Louse Louse (lous), n.; pl. Lice (l[imac]s). [OE. lous, AS. l[=u]s, pl. l[=y]s; akin to D. luis, G. laus, OHG. l[=u]s, Icel. l[=u]s, Sw. lus, Dan. luus; perh. so named because it is destructive, and akin to E. lose, loose.] (Zo["o]l.) 1. Any one of numerous species of small, wingless, suctorial, parasitic insects belonging to a tribe (Pediculina), now usually regarded as degraded Hemiptera. To this group belong of the lice of man and other mammals; as, the head louse of man (Pediculus capitis), the body louse (P. vestimenti), and the crab louse (Phthirius pubis), and many others. See Crab louse, Dog louse, Cattle louse, etc., under Crab, Dog, etc. 2. Any one of numerous small mandibulate insects, mostly parasitic on birds, and feeding on the feathers. They are known as Mallophaga, or bird lice, though some occur on the hair of mammals. They are usually regarded as degraded Pseudoneuroptera. See Mallophaga. 3. Any one of the numerous species of aphids, or plant lice. See Aphid. 4. Any small crustacean parasitic on fishes. See Branchiura, and Ichthvophthira. Note: The term is also applied to various other parasites; as, the whale louse, beelouse, horse louse. Louse fly (Zo["o]l.), a parasitic dipterous insect of the group Pupipara. Some of them are wingless, as the bee louse. Louse mite (Zo["o]l.), any one of numerous species of mites which infest mammals and birds, clinging to the hair and feathers like lice. They belong to Myobia, Dermaleichus, Mycoptes, and several other genera.

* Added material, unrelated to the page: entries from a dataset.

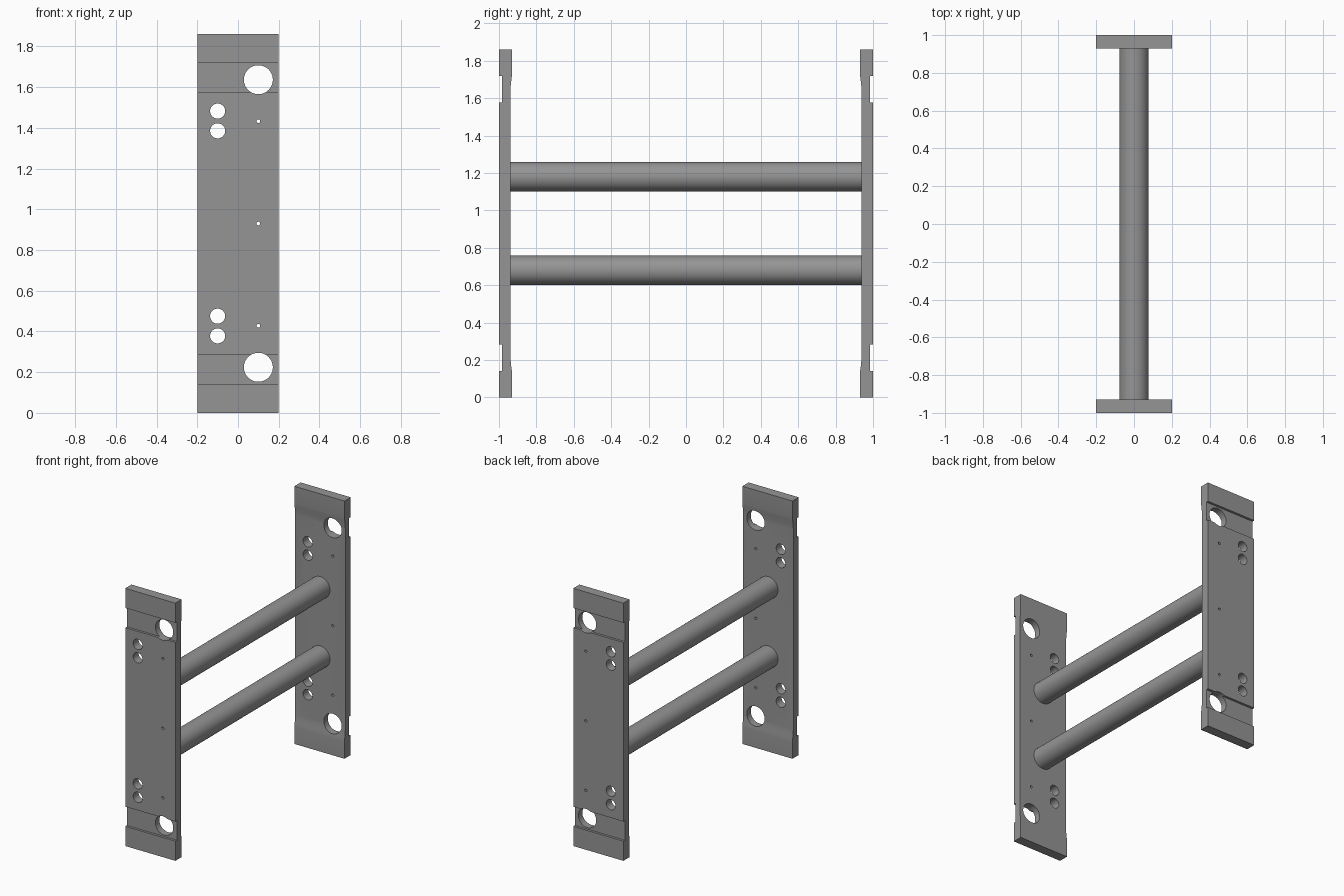
import bpy, bmesh, math
from mathutils import Matrix

if "Cube" in bpy.data.objects:
    bpy.data.objects.remove(bpy.data.objects["Cube"])

H = 1.86          # plate height
HALF_W = 0.2      # plate half width

steel = bpy.data.materials.new("grey steel")
steel.diffuse_color = (0.3, 0.3, 0.3, 1)
steel.use_nodes = True
steel.node_tree.nodes["Principled BSDF"].inputs["Base Color"].default_value = steel.diffuse_color


def finish(name, bm):
    bmesh.ops.recalc_face_normals(bm, faces=bm.faces[:])
    mesh = bpy.data.meshes.new(name)
    bm.to_mesh(mesh)
    bm.free()
    mesh.materials.append(steel)
    ob = bpy.data.objects.new(name, mesh)
    bpy.context.collection.objects.link(ob)
    return ob


def add_rod(bm, x, y, z, radius, length, sides):
    """Cylinder lying along y."""
    m = Matrix.Translation((x, y, z)) @ Matrix.Rotation(math.pi / 2, 4, 'X')
    bmesh.ops.create_cone(bm, cap_ends=True, segments=sides, radius1=radius,
                          radius2=radius, depth=length, matrix=m)


def smooth(ob):
    bpy.ops.object.select_all(action='DESELECT')
    ob.select_set(True)
    bpy.context.view_layer.objects.active = ob
    bpy.ops.object.shade_smooth_by_angle(angle=math.radians(30))


# lower half of the plate side profile (distance from centre, height)
outer = [(1.0, 0.0), (1.0, 0.142), (0.983, 0.142), (0.983, 0.284), (1.0, 0.284)]
inner = [(0.938, 0.205), (0.9365, 0.185), (0.9335, 0.16), (0.9305, 0.138),
         (0.929, 0.125), (0.929, 0.0)]
flip = lambda pts: [(y, H - z) for y, z in reversed(pts)]
profile = outer + flip(outer) + flip(inner) + inner

# hole positions (x, height, radius, sides)
holes = [(0.1, z, 0.071, 64) for z in (0.224, H - 0.224)]
holes += [(-0.1, z, 0.037, 40) for z in (0.378, 0.475, H - 0.475, H - 0.378)]
holes += [(0.1, z, 0.009, 20) for z in (0.428, H / 2, H - 0.428)]


def end_plate(name, side):
    bm = bmesh.new()
    face = bm.faces.new([bm.verts.new((-HALF_W, side * y, z)) for y, z in profile])
    ext = bmesh.ops.extrude_face_region(bm, geom=[face])
    verts = [g for g in ext["geom"] if isinstance(g, bmesh.types.BMVert)]
    bmesh.ops.translate(bm, verts=verts, vec=(2 * HALF_W, 0, 0))
    plate = finish(name, bm)

    # drill the holes
    cut = bmesh.new()
    for x, z, r, n in holes:
        add_rod(cut, x, side * 0.96, z, r, 0.3, n)
    drill = finish("hole_cutter", cut)
    drill.hide_render = True
    mod = plate.modifiers.new("holes", 'BOOLEAN')
    mod.operation = 'DIFFERENCE'
    mod.solver = 'EXACT'
    mod.object = drill
    bpy.context.view_layer.objects.active = plate
    bpy.ops.object.modifier_apply(modifier=mod.name)
    bpy.data.objects.remove(drill)
    smooth(plate)


end_plate("front_plate", -1)
end_plate("back_plate", 1)

# two round cross bars joining the plates
for name, z in (("lower_bar", 0.68), ("upper_bar", 1.18)):
    bm = bmesh.new()
    add_rod(bm, 0, 0, z, 0.078, 1.88, 64)
    smooth(finish(name, bm))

Crab Crab (kr[a^]b), n. [AS. crabba; akin to D. krab, G. krabbe, krebs, Icel. krabbi, Sw. krabba, Dan. krabbe, and perh. to E. cramp. Cf. Crawfish.] 1. (Zo["o]l.) One of the brachyuran Crustacea. They are mostly marine, and usually have a broad, short body, covered with a strong shell or carapace. The abdomen is small and curled up beneath the body. Note: The name is applied to all the Brachyura, and to certain Anomura, as the hermit crabs. Formerly, it was sometimes applied to Crustacea in general. Many species are edible, the blue crab of the Atlantic coast being one of the most esteemed. The large European edible crab is Cancer padurus. Soft-shelled crabs are blue crabs that have recently cast their shells. See Cancer; also, Box crab, Fiddler crab, Hermit crab, Spider crab, etc., under Box, Fiddler. etc. 2. The zodiacal constellation Cancer. 3. [See Crab, a.] (Bot.) A crab apple; -- so named from its harsh taste. When roasted crabs hiss in the bowl, Then nightly sings the staring owl. --Shak. 4. A cudgel made of the wood of the crab tree; a crabstick. [Obs.] --Garrick. 5. (Mech.) (a) A movable winch or windlass with powerful gearing, used with derricks, etc. (b) A form of windlass, or geared capstan, for hauling ships into dock, etc. (c) A machine used in ropewalks to stretch the yarn. (d) A claw for anchoring a portable machine. Calling crab. (Zo["o]l.) See Fiddler., n., 2. Crab apple, a small, sour apple, of several kinds; also, the tree which bears it; as, the European crab apple (Pyrus Malus var. sylvestris); the Siberian crab apple (Pyrus baccata); and the American (Pyrus coronaria). Crab grass. (Bot.) (a) A grass (Digitaria, or Panicum, sanguinalis); -- called also finger grass. (b) A grass of the genus Eleusine (E. Indica); -- called also dog's-tail grass, wire grass, etc. Crab louse (Zo["o]l.), a species of louse (Phthirius pubis), sometimes infesting the human body. Crab plover (Zo["o]l.), an Asiatic plover (Dromas ardeola). Crab's eyes, or Crab's stones, masses of calcareous matter found, at certain seasons of the year, on either side of the stomach of the European crawfishes, and formerly used in medicine for absorbent and antacid purposes; the gastroliths. Crab spider (Zo["o]l.), one of a group of spiders (Laterigrad[ae]); -- called because they can run backwards or sideways like a crab. Crab tree, the tree that bears crab applies. Crab wood, a light cabinet wood obtained in Guiana, which takes a high polish. --McElrath. To catch a crab (Naut.), a phrase used of a rower: (a) when he fails to raise his oar clear of the water; (b) when he misses the water altogether in making a stroke.